Energy analysts in recent months have grown much more confident that U.S. energy security is improving due to higher oil production, both in the United States, and among its North American neighbors. Many people focus on high oil production from Canada, particularly due to the vast reserves held in Canadian tar sands. However, there is little focus on the energy relationship between the United States and its southern neighbor.
Mexico is the eighth largest oil producer in the world, producing 2.5 million barrels of oil per day. Petroleos Mexicanos (PEMEX), the state-owned oil company, was created when President Cardenas nationalized the oil industry in 1938. It is essentially the sole oil producer – foreign oil companies are prohibited from operating in Mexico, which is written into the constitution. PEMEX’s success over the years has been a point of pride for the country.

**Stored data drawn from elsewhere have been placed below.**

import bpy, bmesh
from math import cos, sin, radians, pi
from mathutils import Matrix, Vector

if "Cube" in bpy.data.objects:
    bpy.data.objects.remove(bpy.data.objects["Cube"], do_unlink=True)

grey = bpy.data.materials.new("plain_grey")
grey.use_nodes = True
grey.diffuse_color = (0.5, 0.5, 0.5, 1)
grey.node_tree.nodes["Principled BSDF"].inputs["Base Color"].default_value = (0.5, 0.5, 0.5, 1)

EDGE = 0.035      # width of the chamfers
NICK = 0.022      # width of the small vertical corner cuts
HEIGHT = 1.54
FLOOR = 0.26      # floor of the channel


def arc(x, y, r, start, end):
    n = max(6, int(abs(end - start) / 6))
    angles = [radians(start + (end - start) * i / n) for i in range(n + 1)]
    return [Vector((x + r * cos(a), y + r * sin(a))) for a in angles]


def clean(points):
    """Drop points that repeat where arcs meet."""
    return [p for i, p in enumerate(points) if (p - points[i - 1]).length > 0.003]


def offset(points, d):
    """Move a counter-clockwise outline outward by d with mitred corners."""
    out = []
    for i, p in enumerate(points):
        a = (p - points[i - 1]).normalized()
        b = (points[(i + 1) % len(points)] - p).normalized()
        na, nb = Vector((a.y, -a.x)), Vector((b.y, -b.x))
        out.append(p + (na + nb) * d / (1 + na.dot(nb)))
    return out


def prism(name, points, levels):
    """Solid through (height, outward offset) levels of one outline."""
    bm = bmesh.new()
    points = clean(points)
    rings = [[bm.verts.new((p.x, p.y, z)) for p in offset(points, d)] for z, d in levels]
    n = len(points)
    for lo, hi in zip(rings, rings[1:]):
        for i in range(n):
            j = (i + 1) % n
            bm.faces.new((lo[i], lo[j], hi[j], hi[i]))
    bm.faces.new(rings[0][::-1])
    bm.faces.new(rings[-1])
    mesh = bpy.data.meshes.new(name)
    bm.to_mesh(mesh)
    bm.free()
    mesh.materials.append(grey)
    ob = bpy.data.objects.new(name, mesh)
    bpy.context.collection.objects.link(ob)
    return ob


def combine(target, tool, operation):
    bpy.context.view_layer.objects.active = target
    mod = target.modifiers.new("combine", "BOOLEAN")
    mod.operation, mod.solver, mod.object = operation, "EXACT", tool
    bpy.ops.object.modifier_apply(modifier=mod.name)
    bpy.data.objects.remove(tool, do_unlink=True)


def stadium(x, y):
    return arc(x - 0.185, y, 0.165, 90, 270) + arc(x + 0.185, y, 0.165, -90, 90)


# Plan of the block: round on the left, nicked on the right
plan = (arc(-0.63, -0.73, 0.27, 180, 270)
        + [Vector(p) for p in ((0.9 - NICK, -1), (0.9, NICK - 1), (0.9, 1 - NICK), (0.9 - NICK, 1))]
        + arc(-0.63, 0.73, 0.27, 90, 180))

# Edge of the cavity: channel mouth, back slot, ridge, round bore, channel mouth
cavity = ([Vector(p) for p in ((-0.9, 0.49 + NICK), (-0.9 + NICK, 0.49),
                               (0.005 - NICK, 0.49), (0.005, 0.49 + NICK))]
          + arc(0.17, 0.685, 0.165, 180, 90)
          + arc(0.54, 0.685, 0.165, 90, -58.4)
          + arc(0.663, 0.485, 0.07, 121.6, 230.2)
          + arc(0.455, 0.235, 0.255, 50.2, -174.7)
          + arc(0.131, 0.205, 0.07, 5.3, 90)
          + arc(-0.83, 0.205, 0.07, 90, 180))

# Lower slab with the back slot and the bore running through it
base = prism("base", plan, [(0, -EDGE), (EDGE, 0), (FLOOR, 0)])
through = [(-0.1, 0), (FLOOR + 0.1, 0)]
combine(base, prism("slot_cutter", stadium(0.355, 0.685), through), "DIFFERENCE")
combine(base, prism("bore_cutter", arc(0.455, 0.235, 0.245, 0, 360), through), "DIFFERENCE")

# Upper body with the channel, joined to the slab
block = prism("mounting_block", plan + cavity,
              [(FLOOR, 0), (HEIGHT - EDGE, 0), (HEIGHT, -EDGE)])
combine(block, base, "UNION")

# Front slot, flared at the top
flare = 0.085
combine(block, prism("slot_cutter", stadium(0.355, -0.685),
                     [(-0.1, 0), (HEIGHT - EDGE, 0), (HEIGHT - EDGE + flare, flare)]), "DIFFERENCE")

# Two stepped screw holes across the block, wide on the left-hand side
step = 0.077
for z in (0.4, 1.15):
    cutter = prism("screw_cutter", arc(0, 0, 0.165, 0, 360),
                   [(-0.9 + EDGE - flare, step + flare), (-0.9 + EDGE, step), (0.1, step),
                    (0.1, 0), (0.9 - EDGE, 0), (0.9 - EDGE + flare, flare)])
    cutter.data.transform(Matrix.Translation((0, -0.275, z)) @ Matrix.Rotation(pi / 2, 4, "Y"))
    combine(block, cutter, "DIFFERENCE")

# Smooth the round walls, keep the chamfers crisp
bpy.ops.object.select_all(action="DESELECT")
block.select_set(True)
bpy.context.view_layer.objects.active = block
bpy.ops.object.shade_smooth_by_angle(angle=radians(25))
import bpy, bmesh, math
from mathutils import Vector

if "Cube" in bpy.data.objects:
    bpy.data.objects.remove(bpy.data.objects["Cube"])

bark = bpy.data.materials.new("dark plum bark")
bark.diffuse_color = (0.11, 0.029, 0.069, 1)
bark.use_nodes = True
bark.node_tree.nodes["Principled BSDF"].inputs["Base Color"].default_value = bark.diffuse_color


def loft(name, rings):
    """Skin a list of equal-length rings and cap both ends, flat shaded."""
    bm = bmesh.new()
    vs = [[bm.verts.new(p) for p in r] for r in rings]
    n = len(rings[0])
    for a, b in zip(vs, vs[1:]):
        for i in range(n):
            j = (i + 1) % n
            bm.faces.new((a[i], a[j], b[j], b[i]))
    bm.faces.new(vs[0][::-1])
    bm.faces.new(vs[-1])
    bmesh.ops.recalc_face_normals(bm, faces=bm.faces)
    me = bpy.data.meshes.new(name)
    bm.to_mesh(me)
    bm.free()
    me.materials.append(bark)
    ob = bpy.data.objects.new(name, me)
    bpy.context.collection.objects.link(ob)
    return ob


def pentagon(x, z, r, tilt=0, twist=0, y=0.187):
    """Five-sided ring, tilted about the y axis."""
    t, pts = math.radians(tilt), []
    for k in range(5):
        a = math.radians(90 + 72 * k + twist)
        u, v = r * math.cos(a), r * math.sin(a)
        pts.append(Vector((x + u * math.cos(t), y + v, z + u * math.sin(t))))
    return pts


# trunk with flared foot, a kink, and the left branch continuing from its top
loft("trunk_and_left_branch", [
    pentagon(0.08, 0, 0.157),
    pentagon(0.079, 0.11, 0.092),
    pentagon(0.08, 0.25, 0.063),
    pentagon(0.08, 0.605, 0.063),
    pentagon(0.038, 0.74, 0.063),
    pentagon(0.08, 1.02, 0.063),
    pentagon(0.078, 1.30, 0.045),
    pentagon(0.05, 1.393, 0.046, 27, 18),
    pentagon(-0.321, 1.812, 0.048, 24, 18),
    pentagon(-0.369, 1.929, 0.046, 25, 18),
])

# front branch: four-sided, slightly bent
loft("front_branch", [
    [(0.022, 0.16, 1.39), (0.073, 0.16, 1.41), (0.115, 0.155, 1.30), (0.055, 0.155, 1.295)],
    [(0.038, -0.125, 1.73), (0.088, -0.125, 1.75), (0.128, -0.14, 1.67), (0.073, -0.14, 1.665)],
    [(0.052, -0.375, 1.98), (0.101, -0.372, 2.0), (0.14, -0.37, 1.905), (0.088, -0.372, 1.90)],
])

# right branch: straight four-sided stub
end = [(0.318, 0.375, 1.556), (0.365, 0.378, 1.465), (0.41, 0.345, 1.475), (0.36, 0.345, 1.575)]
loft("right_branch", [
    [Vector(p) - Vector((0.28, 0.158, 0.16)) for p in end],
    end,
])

However, production is drastically down from 3.4 million barrels per day in 2004, a 26% decline (see figure). This is largely due to the natural decline of a single massive oil field, Cantarell (located offshore in the Bay of Campeche), one of the largest oil fields in the world. Production has been declining for years, and earlier this year PEMEX stated that production reached its lowest point in 22 years.
Declining output is the result not only of aging oil fields, but also from chronic underinvestment in the oil sector. Since PEMEX is state-owned, it is often plagued by corruption and an inefficient bureaucracy. Oil revenue represents 30% of Mexico’s total revenue. While this does not make Mexico a petro-state quite like Saudi Arabia (where 80% of its revenue comes from oil), PEMEX’s coffers are rather enticing, predictably leading to meddling from political elites. Also, since international oil companies (IOC’s) are forbidden from investing in Mexico’s oil sector, capital and state-of-the-art technology are often unavailable to boost productivity in aging wells. This has prevented Mexico from fully exploiting its offshore reserves, which it estimates to be about 27 billion barrels.
Despite these issues and despite the long history of state-driven oil production, reform is in the air. The recent election of Enrique Pena Nieto, ushering in PRI after 12 years on the sidelines, has raised expectations that Mexico may loosen its grip on the oil sector. While Pena Nieto did not win a majority in parliament, both he and the main opposition candidate supported energy sector reforms, which may mean opening up production to IOC’s. There are calls for allowing joint ventures between foreign oil companies and PEMEX, which would allow for better technology and access to finance.
This has oil companies salivating. According to the Financial Times, days before Mexico’s Presidential election, ExxonMobil’s CEO Rex Tillerson stated, “We’re hopeful that Mexico, as it continues its pathway to reforms…will open up opportunities for greater partnerships and collaborations, and bringing technology to bear on the huge resources that Mexico has,” and he added, “It’s going to be a long process, and what we’re advocating for is just for Mexico to take the next step…And if the next step provides an avenue for ExxonMobil to participate, we will.”
Mexico remains a large oil producer, and is the second largest source of oil imports for the United States after Canada. However, underinvestment and mismanagement along with aging oil fields has Mexico scrambling to stave off decline. By 2020, Mexico could become a net importer of oil. That is, unless it decides it needs ExxonMobil.